▶ [EXERCISE OBJECTIVE]: In the entries below, find each line with the word "shoulder" and return it.
====== ENTRIES SHOWN ======
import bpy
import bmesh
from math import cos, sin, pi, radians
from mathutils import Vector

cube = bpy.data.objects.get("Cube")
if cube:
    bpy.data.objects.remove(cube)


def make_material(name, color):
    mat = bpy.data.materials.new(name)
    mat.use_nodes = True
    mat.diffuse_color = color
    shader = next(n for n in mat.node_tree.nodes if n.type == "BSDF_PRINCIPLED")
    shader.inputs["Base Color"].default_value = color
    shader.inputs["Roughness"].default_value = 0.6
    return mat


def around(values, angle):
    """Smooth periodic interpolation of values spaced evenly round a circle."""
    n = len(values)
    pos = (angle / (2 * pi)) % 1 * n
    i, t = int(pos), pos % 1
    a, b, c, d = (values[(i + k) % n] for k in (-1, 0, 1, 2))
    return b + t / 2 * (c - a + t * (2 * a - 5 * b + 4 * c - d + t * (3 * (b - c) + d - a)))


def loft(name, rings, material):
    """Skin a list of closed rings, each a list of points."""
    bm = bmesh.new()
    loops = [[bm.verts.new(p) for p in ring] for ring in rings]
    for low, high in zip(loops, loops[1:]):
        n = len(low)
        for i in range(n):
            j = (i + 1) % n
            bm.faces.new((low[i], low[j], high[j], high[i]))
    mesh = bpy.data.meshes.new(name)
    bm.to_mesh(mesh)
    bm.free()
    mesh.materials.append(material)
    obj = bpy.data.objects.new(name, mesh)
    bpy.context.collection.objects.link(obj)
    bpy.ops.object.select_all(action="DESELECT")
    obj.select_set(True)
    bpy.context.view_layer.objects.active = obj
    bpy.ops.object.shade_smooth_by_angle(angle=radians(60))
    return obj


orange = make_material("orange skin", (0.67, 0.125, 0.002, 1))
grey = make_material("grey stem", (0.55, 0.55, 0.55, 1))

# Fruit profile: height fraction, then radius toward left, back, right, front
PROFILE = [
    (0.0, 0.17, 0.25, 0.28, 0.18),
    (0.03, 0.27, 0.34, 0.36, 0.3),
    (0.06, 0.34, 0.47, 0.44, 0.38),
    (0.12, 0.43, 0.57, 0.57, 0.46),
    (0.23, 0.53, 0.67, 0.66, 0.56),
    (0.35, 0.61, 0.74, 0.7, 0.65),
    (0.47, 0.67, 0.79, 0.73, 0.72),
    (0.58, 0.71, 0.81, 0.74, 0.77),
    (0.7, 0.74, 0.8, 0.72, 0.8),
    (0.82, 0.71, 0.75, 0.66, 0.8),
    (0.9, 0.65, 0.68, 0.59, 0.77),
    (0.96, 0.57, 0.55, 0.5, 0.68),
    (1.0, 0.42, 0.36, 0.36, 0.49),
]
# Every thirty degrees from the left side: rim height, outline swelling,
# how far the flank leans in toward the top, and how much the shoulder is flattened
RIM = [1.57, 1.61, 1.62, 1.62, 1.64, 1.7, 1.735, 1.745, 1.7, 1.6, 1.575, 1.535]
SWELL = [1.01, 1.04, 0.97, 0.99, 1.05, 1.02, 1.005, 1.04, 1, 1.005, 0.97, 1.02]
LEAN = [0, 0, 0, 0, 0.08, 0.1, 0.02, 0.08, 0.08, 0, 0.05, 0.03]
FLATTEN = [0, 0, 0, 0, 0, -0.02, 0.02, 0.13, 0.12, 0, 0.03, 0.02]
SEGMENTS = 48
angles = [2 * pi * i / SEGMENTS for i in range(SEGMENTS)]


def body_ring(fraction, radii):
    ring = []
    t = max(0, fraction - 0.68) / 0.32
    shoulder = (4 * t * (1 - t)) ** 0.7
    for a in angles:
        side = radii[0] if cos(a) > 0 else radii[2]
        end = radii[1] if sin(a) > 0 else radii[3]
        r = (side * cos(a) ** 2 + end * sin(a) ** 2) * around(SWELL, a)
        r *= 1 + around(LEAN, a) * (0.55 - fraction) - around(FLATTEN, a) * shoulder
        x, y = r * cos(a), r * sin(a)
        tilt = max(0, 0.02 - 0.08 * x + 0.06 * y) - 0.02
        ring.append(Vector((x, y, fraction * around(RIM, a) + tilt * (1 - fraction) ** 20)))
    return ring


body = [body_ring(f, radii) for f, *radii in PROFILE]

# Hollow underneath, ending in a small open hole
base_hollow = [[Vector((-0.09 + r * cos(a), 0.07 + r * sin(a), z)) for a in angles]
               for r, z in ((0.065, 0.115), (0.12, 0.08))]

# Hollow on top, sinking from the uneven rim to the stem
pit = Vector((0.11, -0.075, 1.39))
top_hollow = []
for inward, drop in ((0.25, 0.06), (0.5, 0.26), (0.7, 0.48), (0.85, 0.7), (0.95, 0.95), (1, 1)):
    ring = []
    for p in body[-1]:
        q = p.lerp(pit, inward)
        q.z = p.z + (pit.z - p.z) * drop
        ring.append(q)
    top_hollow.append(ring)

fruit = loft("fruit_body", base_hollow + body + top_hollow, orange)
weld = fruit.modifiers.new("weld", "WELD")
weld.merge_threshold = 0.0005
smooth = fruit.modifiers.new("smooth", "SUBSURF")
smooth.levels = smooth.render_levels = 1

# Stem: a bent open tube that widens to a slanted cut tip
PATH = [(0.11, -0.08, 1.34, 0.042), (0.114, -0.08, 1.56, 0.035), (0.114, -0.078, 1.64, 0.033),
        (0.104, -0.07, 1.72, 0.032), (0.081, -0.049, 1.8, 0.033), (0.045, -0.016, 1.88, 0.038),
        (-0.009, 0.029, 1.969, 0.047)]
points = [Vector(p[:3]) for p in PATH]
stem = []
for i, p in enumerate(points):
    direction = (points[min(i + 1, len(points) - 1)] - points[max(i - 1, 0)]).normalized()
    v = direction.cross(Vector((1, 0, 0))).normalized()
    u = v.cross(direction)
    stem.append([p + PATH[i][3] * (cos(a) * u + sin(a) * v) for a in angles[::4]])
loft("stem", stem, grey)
======
▶ [COMPLETED TASK]:
# how far the flank leans in toward the top, and how much the shoulder is flattened
    shoulder = (4 * t * (1 - t)) ** 0.7
        r *= 1 + around(LEAN, a) * (0.55 - fraction) - around(FLATTEN, a) * shoulder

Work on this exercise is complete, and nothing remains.